▶ _AIM OF THE TASK_
Go to the line holding "# Stacking ribs on the lid and underneath" in the data below and repeat it exactly, then each line after it up to and including the one holding "plate from x/z". Omit pictures.

▶ _DATA EXTRACT_
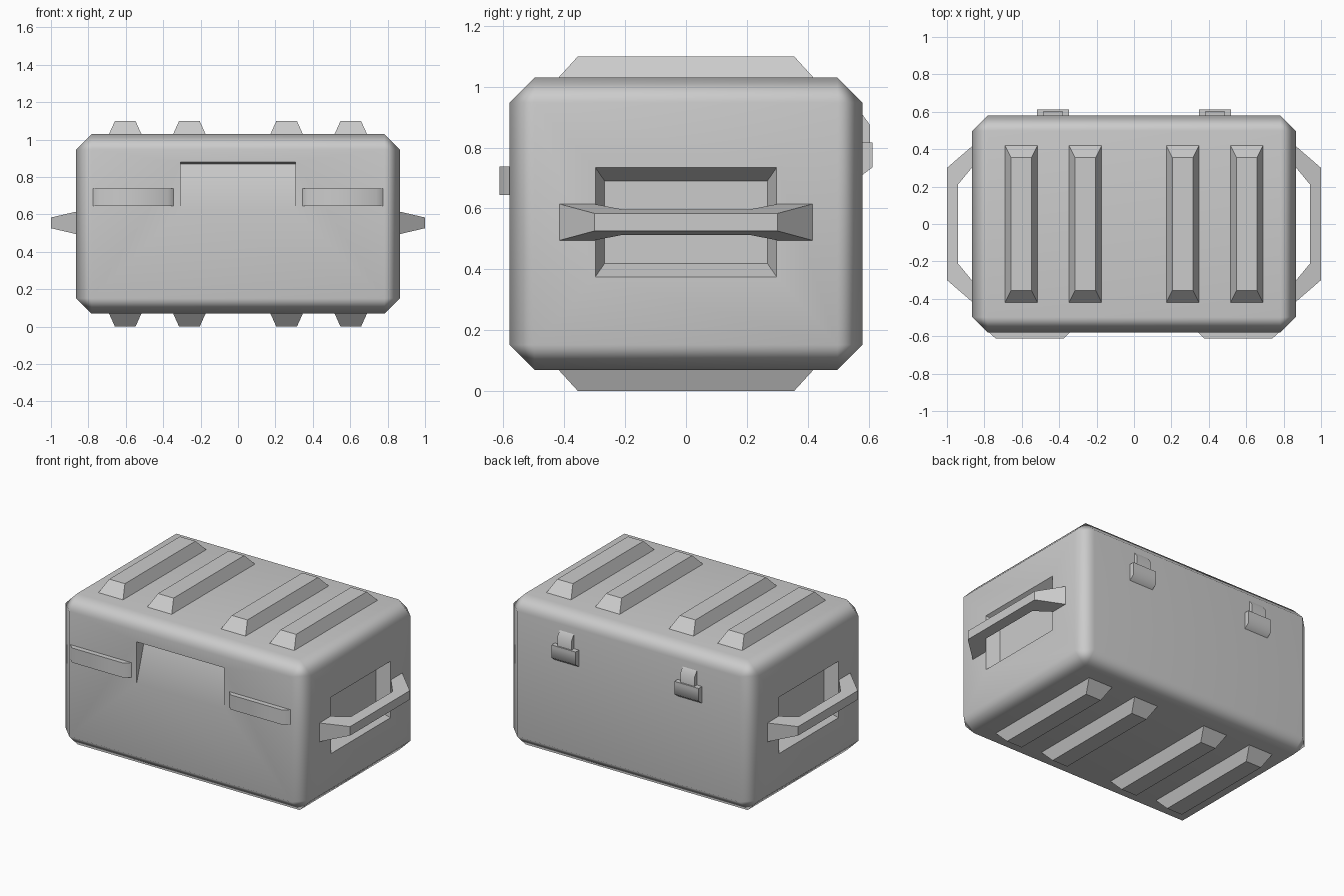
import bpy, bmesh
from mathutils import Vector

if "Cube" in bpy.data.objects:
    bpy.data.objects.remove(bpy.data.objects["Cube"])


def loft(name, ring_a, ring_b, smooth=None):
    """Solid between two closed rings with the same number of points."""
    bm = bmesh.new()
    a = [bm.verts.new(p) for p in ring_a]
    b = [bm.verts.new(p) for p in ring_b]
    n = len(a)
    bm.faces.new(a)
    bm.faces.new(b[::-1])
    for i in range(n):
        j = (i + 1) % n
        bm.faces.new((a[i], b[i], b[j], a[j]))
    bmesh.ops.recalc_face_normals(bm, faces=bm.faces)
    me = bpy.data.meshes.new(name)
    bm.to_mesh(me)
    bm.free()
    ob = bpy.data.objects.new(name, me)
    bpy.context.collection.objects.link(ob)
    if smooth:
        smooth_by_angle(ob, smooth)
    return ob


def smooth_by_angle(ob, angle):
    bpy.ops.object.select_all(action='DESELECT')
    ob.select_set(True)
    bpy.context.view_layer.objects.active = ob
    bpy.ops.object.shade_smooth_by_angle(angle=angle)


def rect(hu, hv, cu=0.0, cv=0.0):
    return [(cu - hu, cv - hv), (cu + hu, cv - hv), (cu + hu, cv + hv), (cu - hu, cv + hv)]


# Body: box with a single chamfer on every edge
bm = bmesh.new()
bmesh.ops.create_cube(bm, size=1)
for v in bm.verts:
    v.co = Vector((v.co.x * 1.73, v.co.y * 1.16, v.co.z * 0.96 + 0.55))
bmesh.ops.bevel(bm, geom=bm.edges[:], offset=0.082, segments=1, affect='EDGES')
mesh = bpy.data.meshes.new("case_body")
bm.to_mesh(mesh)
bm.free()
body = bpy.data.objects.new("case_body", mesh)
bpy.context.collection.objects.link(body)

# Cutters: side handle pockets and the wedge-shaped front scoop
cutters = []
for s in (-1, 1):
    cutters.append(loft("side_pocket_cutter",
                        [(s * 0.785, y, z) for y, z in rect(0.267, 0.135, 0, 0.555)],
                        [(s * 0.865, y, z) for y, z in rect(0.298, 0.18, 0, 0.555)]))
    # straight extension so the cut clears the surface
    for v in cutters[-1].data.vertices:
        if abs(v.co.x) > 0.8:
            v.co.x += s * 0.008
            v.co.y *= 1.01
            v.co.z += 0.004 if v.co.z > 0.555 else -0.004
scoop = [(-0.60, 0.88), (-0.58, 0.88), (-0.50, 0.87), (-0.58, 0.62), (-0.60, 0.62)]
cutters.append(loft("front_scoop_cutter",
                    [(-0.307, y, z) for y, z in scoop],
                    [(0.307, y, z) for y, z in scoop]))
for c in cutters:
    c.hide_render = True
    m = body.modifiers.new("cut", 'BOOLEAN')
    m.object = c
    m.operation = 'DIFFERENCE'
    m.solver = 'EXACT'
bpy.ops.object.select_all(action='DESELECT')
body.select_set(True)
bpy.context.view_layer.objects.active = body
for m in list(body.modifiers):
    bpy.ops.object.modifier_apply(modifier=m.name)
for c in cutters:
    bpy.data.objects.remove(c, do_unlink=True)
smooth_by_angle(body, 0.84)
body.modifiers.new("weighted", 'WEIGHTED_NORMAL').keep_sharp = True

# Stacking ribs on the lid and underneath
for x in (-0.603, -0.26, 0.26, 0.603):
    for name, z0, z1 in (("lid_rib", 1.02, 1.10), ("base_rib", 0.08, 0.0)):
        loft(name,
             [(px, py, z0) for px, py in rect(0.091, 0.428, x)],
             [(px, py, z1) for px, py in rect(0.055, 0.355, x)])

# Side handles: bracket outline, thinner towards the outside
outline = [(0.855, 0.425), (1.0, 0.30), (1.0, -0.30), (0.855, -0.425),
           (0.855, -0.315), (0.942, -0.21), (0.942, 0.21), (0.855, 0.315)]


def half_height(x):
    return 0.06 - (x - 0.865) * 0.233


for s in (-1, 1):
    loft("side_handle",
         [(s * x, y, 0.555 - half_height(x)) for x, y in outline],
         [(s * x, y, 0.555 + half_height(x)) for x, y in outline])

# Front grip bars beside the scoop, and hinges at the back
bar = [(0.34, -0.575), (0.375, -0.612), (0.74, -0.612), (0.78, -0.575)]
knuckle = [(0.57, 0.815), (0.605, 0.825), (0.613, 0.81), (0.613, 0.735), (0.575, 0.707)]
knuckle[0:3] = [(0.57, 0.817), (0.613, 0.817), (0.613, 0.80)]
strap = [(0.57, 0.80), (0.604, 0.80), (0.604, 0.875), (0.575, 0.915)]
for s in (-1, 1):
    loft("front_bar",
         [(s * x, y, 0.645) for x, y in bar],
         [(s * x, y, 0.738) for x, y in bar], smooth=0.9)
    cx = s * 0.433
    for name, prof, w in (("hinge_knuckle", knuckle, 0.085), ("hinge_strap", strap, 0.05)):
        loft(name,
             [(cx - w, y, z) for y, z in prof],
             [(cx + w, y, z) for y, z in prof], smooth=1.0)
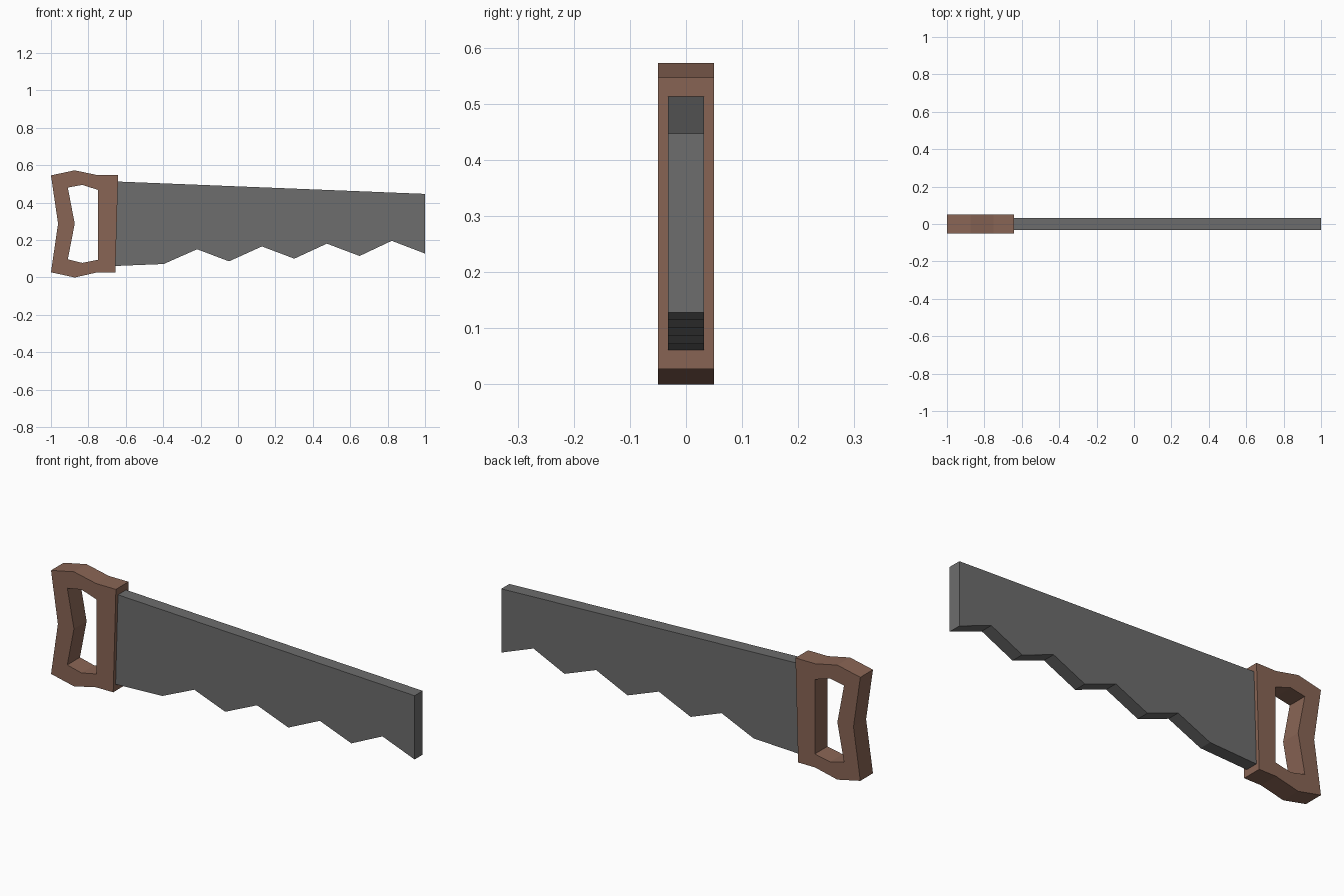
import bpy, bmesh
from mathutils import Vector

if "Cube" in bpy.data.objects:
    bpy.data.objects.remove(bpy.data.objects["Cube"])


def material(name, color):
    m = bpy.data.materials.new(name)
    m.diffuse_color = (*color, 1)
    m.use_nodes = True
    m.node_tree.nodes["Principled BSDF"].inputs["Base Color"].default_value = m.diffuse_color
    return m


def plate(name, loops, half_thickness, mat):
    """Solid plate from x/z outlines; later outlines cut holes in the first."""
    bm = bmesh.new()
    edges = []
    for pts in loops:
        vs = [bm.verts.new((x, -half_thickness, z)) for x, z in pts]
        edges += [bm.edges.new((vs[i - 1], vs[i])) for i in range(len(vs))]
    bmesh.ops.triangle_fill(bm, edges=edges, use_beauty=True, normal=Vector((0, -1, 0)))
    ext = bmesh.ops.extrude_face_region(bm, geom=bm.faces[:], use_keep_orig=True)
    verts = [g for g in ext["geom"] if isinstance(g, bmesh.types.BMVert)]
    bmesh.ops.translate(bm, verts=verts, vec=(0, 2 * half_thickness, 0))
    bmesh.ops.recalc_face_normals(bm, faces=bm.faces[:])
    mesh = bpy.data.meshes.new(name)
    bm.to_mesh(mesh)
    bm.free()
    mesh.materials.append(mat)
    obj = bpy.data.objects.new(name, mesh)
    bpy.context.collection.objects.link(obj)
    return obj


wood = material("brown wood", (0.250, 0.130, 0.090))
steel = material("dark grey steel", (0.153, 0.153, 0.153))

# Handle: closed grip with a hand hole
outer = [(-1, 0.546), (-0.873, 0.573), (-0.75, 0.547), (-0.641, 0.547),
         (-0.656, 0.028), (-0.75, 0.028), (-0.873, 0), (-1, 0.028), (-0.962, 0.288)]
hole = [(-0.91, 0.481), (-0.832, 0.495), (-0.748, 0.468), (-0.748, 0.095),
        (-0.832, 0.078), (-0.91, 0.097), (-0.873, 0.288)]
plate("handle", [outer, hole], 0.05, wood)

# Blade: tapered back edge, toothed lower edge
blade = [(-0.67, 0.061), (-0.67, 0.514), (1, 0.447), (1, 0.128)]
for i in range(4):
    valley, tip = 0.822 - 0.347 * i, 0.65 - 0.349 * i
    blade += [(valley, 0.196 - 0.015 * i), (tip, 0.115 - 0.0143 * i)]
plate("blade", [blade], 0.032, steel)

▶ _EXERCISE ANSWER_
# Stacking ribs on the lid and underneath
for x in (-0.603, -0.26, 0.26, 0.603):
    for name, z0, z1 in (("lid_rib", 1.02, 1.10), ("base_rib", 0.08, 0.0)):
        loft(name,
             [(px, py, z0) for px, py in rect(0.091, 0.428, x)],
             [(px, py, z1) for px, py in rect(0.055, 0.355, x)])

# Side handles: bracket outline, thinner towards the outside
outline = [(0.855, 0.425), (1.0, 0.30), (1.0, -0.30), (0.855, -0.425),
           (0.855, -0.315), (0.942, -0.21), (0.942, 0.21), (0.855, 0.315)]


def half_height(x):
    return 0.06 - (x - 0.865) * 0.233


for s in (-1, 1):
    loft("side_handle",
         [(s * x, y, 0.555 - half_height(x)) for x, y in outline],
         [(s * x, y, 0.555 + half_height(x)) for x, y in outline])

# Front grip bars beside the scoop, and hinges at the back
bar = [(0.34, -0.575), (0.375, -0.612), (0.74, -0.612), (0.78, -0.575)]
knuckle = [(0.57, 0.815), (0.605, 0.825), (0.613, 0.81), (0.613, 0.735), (0.575, 0.707)]
knuckle[0:3] = [(0.57, 0.817), (0.613, 0.817), (0.613, 0.80)]
strap = [(0.57, 0.80), (0.604, 0.80), (0.604, 0.875), (0.575, 0.915)]
for s in (-1, 1):
    loft("front_bar",
         [(s * x, y, 0.645) for x, y in bar],
         [(s * x, y, 0.738) for x, y in bar], smooth=0.9)
    cx = s * 0.433
    for name, prof, w in (("hinge_knuckle", knuckle, 0.085), ("hinge_strap", strap, 0.05)):
        loft(name,
             [(cx - w, y, z) for y, z in prof],
             [(cx + w, y, z) for y, z in prof], smooth=1.0)
import bpy, bmesh
from mathutils import Vector

if "Cube" in bpy.data.objects:
    bpy.data.objects.remove(bpy.data.objects["Cube"])


def material(name, color):
    m = bpy.data.materials.new(name)
    m.diffuse_color = (*color, 1)
    m.use_nodes = True
    m.node_tree.nodes["Principled BSDF"].inputs["Base Color"].default_value = m.diffuse_color
    return m


def plate(name, loops, half_thickness, mat):
    """Solid plate from x/z outlines; later outlines cut holes in the first."""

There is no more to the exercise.